On Matsuo Bashō, Haiku’s Greatest Master
From The History of Literature Podcast with Jacke Wilson
For tens of thousands of years, human beings have been using fictional devices to shape their worlds and communicate with one another. Four thousand years ago they began writing down these stories, and a great flourishing of human achievement began. We know it today as literature, a term broad enough to encompass everything from ancient epic poetry to contemporary novels. How did literature develop? What forms has it taken? And what can we learn from engaging with these works today? Hosted by Jacke Wilson, an amateur scholar with a lifelong passion for literature, The History of Literature takes a fresh look at some of the most compelling examples of creative genius the world has ever known.

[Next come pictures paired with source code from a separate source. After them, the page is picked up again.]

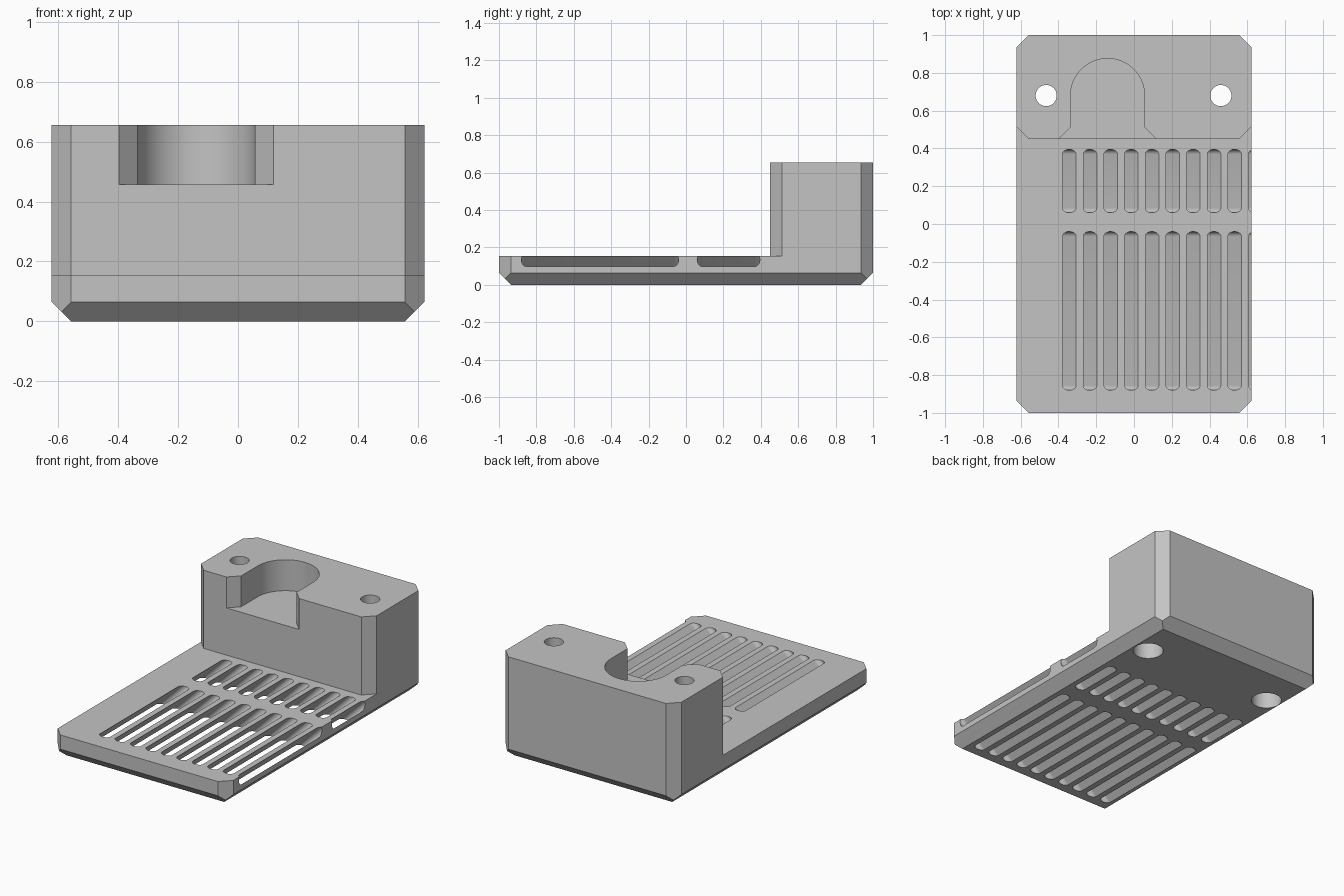
import bpy, bmesh
from math import cos, sin, pi
from mathutils import Vector

if "Cube" in bpy.data.objects:
    bpy.data.objects.remove(bpy.data.objects["Cube"], do_unlink=True)

W, L, H = 0.622, 1.0, 0.655      # half width, half length, height
PLATE, CH = 0.155, 0.064         # plate thickness, chamfer size
BLOCK_Y = 0.45                   # front face of the raised block

grey = bpy.data.materials.new("grey_plastic")
grey.use_nodes = True
grey.diffuse_color = (0.55, 0.55, 0.55, 1)
grey.node_tree.nodes["Principled BSDF"].inputs["Base Color"].default_value = (0.55, 0.55, 0.55, 1)


def make_object(name, bm):
    bmesh.ops.recalc_face_normals(bm, faces=bm.faces)
    mesh = bpy.data.meshes.new(name)
    bm.to_mesh(mesh)
    bm.free()
    mesh.materials.append(grey)
    obj = bpy.data.objects.new(name, mesh)
    bpy.context.collection.objects.link(obj)
    return obj


def arc(cx, cy, rx, ry, start, end, steps):
    angles = [start + (end - start) * i / steps for i in range(steps + 1)]
    return [(cx + rx * cos(a), cy + ry * sin(a)) for a in angles]


def circle(cx, cy, r, steps=48):
    return arc(cx, cy, r, r, 0, 2 * pi, steps)[:-1]


def prisms(name, outlines, z0, z1, shear=0.0):
    """Extrude outlines upward; shear leans them in x around the plate top."""
    bm = bmesh.new()
    for pts in outlines:
        low, high = [[bm.verts.new((x + shear * (z - PLATE), y, z)) for x, y in pts]
                     for z in (z0, z1)]
        bm.faces.new(low)
        bm.faces.new(high)
        for i in range(len(pts)):
            j = (i + 1) % len(pts)
            bm.faces.new((low[i], low[j], high[j], high[i]))
    return make_object(name, bm)


def cut(body, cutter):
    cutter.hide_render = True
    mod = body.modifiers.new(cutter.name, 'BOOLEAN')
    mod.operation, mod.solver, mod.object = 'DIFFERENCE', 'EXACT', cutter
    bpy.context.view_layer.objects.active = body
    bpy.ops.object.modifier_apply(modifier=mod.name)
    bpy.data.objects.remove(cutter, do_unlink=True)


# Solid box with chamfered upright corners and bottom edges
bm = bmesh.new()
bmesh.ops.create_cube(bm, size=1)
for v in bm.verts:
    v.co = Vector((v.co.x * 2 * W, v.co.y * 2 * L, (v.co.z + 0.5) * H))
planes = [((sx * (W - CH), sy * L, 0), (sx, sy, 0)) for sx in (-1, 1) for sy in (-1, 1)]
planes += [((s * W, 0, CH), (s, 0, -1)) for s in (-1, 1)]
planes += [((0, s * L, CH), (0, s, -1)) for s in (-1, 1)]
for point, normal in planes:
    res = bmesh.ops.bisect_plane(bm, geom=bm.verts[:] + bm.edges[:] + bm.faces[:], dist=1e-6,
                                 plane_co=point, plane_no=normal, clear_outer=True)
    rim = [e for e in res["geom_cut"] if isinstance(e, bmesh.types.BMEdge)]
    bmesh.ops.edgeloop_fill(bm, edges=rim)
body = make_object("vented_bracket", bm)

# Step down to the thin plate, leaving chamfered block corners
far = 0.2
step = [(-W - far, BLOCK_Y + CH + far), (-W + CH, BLOCK_Y), (W - CH, BLOCK_Y),
        (W + far, BLOCK_Y + CH + far), (W + far, -L - far), (-W - far, -L - far)]
cut(body, prisms("plate_step", [step], PLATE, 1))

# Round-backed pocket with a flared mouth
px, py, pr = -0.14, 0.68, 0.196
mouth = pr + 0.062
pocket = arc(px, py, pr, pr, 0, pi, 48)
pocket += [(px - pr, BLOCK_Y + 0.062), (px - mouth, BLOCK_Y), (px - mouth, BLOCK_Y - far),
           (px + mouth, BLOCK_Y - far), (px + mouth, BLOCK_Y), (px + pr, BLOCK_Y + 0.062)]
cut(body, prisms("pocket", [pocket], 0.457, 1))

# Bolt holes with wider recesses from below
bolts = [(-0.465, 0.68), (0.46, 0.68)]
cut(body, prisms("bolt_holes", [circle(x, y, 0.056) for x, y in bolts], -0.1, 1))
cut(body, prisms("bolt_recesses", [circle(x, y, 0.09) for x, y in bolts], -0.1, 0.33))

# Two rows of slanted vent slots, the last one breaking through the side
slots = []
for y0, y1 in ((-0.88, -0.04), (0.06, 0.395)):
    for i in range(10):
        x = -0.342 + 0.1094 * i
        r = 0.026
        slots.append(arc(x, y1 - r, 0.036, r, 0, pi, 16) + arc(x, y0 + r, 0.036, r, pi, 2 * pi, 16))
cut(body, prisms("vent_slots", slots, -0.1, 0.3, shear=1.0))

# Smooth the curved walls, keep the edges crisp
bpy.ops.object.select_all(action='DESELECT')
body.select_set(True)
bpy.context.view_layer.objects.active = body
bpy.ops.object.shade_smooth_by_angle(angle=pi / 6)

In addition to being what is probably the most widely used poetic form, haiku is almost certainly the most often misunderstood. In this episode, Jacke examines the life and works of Matsuo Bashō (1644-1694), haiku’s greatest master, as he sorts through his thoughts on the uses (and potential misuses) of the haiku form. What makes much of it so bad? And how does that differ from what is truly great?